**Task**
What is needed is an exact copy of the entries below, from the line that contains "rings.append(start)" through the final line, both included, and nothing else.
******************************
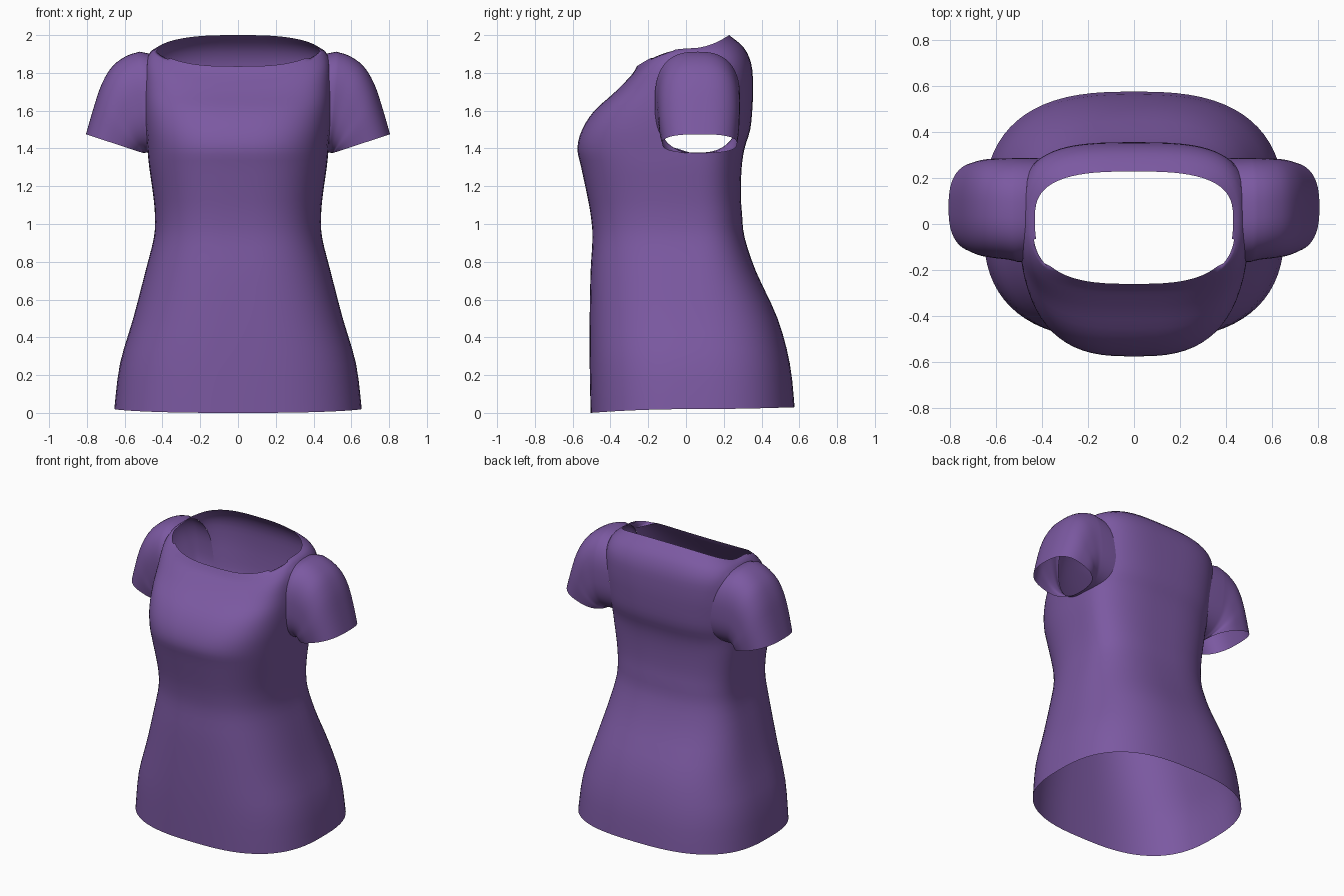
import bpy, bmesh, math
from mathutils import Vector
from mathutils.bvhtree import BVHTree

if "Cube" in bpy.data.objects:
    bpy.data.objects.remove(bpy.data.objects["Cube"])

N = 72
mat = bpy.data.materials.new("purple_cloth")
mat.diffuse_color = (0.2, 0.1, 0.36, 1)
mat.use_nodes = True
mat.node_tree.nodes["Principled BSDF"].inputs["Base Color"].default_value = mat.diffuse_color


def spow(v, n):
    return math.copysign(abs(v) ** (2 / n), v)


def smooth_rows(rows, steps):
    """Catmull-Rom interpolation between rows of section parameters."""
    out = []
    for i in range(len(rows) - 1):
        p0, p1 = rows[max(i - 1, 0)], rows[i]
        p2, p3 = rows[i + 1], rows[min(i + 2, len(rows) - 1)]
        for s in range(steps):
            t = s / steps
            out.append([0.5 * (2 * b + (c - a) * t + (2 * a - 5 * b + 4 * c - d) * t * t
                               + (3 * b - a - 3 * c + d) * t ** 3)
                        for a, b, c, d in zip(p0, p1, p2, p3)])
    return out + [rows[-1]]


def loft(rings):
    bm = bmesh.new()
    vs = [[bm.verts.new(p) for p in r] for r in rings]
    for a, b in zip(vs, vs[1:]):
        for j in range(N):
            k = (j + 1) % N
            bm.faces.new((a[j], a[k], b[k], b[j]))
    return bm


def finish(bm, name):
    me = bpy.data.meshes.new(name)
    bm.to_mesh(me)
    bm.free()
    ob = bpy.data.objects.new(name, me)
    bpy.context.collection.objects.link(ob)
    me.materials.append(mat)
    for p in me.polygons:
        p.use_smooth = True
    return ob


# Torso sections: half width, front y, back y, front z, side z, back z, squareness
torso = [
    (0.655, -0.505, 0.575, 0.00, 0.02, 0.03, 2.7),
    (0.625, -0.510, 0.550, 0.26, 0.26, 0.26, 2.7),
    (0.555, -0.510, 0.485, 0.50, 0.50, 0.50, 2.7),
    (0.490, -0.505, 0.370, 0.75, 0.75, 0.75, 2.7),
    (0.445, -0.495, 0.310, 0.93, 0.93, 0.93, 2.8),
    (0.440, -0.505, 0.297, 1.05, 1.05, 1.05, 2.8),
    (0.450, -0.525, 0.290, 1.16, 1.16, 1.16, 2.8),
    (0.470, -0.555, 0.295, 1.30, 1.30, 1.30, 2.8),
    (0.480, -0.575, 0.310, 1.40, 1.40, 1.40, 2.8),
    (0.490, -0.550, 0.340, 1.50, 1.50, 1.50, 2.9),
    (0.497, -0.485, 0.352, 1.60, 1.61, 1.62, 3.0),
    (0.497, -0.385, 0.355, 1.69, 1.73, 1.74, 3.2),
    (0.490, -0.310, 0.345, 1.765, 1.85, 1.85, 3.3),
    (0.465, -0.280, 0.305, 1.80, 1.91, 1.935, 3.1),
    (0.430, -0.260, 0.228, 1.835, 1.93, 2.00, 2.9),
]
MID = 0.02
rings = []
for w, yf, yb, zf, zs, zb, n in smooth_rows(torso, 3):
    ring = []
    for j in range(N):
        a = 2 * math.pi * j / N
        s = spow(math.sin(a), n)
        y = MID + (s * (yb - MID) if s > 0 else s * (MID - yf))
        z = zs + (zb - zs) * s ** 2 if s > 0 else zs + (zf - zs) * s ** 2
        ring.append((w * spow(math.cos(a), n), y, z))
    rings.append(ring)
body = loft(rings)
tree = BVHTree.FromBMesh(body)

# Armholes: remove side faces, then pull the rim onto a clean curve
CY, CZ, RY, RZ, SQ = 0.06, 1.64, 0.225, 0.262, 2.6


def hole_dist(p):
    return (abs((p.y - CY) / RY) ** SQ + abs((p.z - CZ) / RZ) ** SQ) ** (1 / SQ)


def on_body(y, z):
    hit = tree.ray_cast(Vector((2, y, z)), Vector((-1, 0, 0)))[0]
    return hit.x if hit and hit.x > 0.3 else 0.45


def in_hole(f):
    c = f.calc_center_median()
    return abs(c.x) > 0.3 and hole_dist(c) < 1


bmesh.ops.delete(body, geom=[f for f in body.faces if in_hole(f)], context='FACES')
for v in body.verts:
    if v.is_boundary and abs(v.co.x) > 0.3 and 1.3 < v.co.z < 1.92 and 0.7 < hole_dist(v.co) < 1.3:
        d = hole_dist(v.co)
        y, z = CY + (v.co.y - CY) / d, CZ + (v.co.z - CZ) / d
        v.co = (math.copysign(on_body(y, z), v.co.x), y, z)
finish(body, "shirt_body")

# Sleeve sections fan around the armpit: top x, z, bottom x, z, front y, back y
sleeve = [
    (0.520, 1.912, 0.485, 1.378, -0.165, 0.287),
    (0.590, 1.890, 0.490, 1.377, -0.155, 0.285),
    (0.665, 1.835, 0.495, 1.376, -0.150, 0.285),
    (0.720, 1.745, 0.500, 1.376, -0.145, 0.283),
    (0.760, 1.630, 0.500, 1.375, -0.140, 0.280),
    (0.805, 1.475, 0.500, 1.375, -0.125, 0.270),
]
rings = []
angles = [2 * math.pi * j / N for j in range(N)]
start = []
for a in angles:
    y, z = CY + RY * spow(math.cos(a), SQ), CZ + RZ * spow(math.sin(a), SQ)
    start.append((on_body(y, z), y, z))
rings.append(start)
for tx, tz, bx, bz, yf, yb in smooth_rows(sleeve, 3):
    ring = []
    for a in angles:
        u = (spow(math.sin(a), SQ) + 1) / 2
        y = (yf + yb) / 2 + (yb - yf) / 2 * spow(math.cos(a), SQ)
        ring.append((bx + (tx - bx) * u, y, bz + (tz - bz) * u))
    rings.append(ring)
ob = finish(loft(rings), "sleeves")
ob.modifiers.new("mirror", 'MIRROR').use_axis[0] = True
******************************
**Written answer**
rings.append(start)
for tx, tz, bx, bz, yf, yb in smooth_rows(sleeve, 3):
    ring = []
    for a in angles:
        u = (spow(math.sin(a), SQ) + 1) / 2
        y = (yf + yb) / 2 + (yb - yf) / 2 * spow(math.cos(a), SQ)
        ring.append((bx + (tx - bx) * u, y, bz + (tz - bz) * u))
    rings.append(ring)
ob = finish(loft(rings), "sleeves")
ob.modifiers.new("mirror", 'MIRROR').use_axis[0] = True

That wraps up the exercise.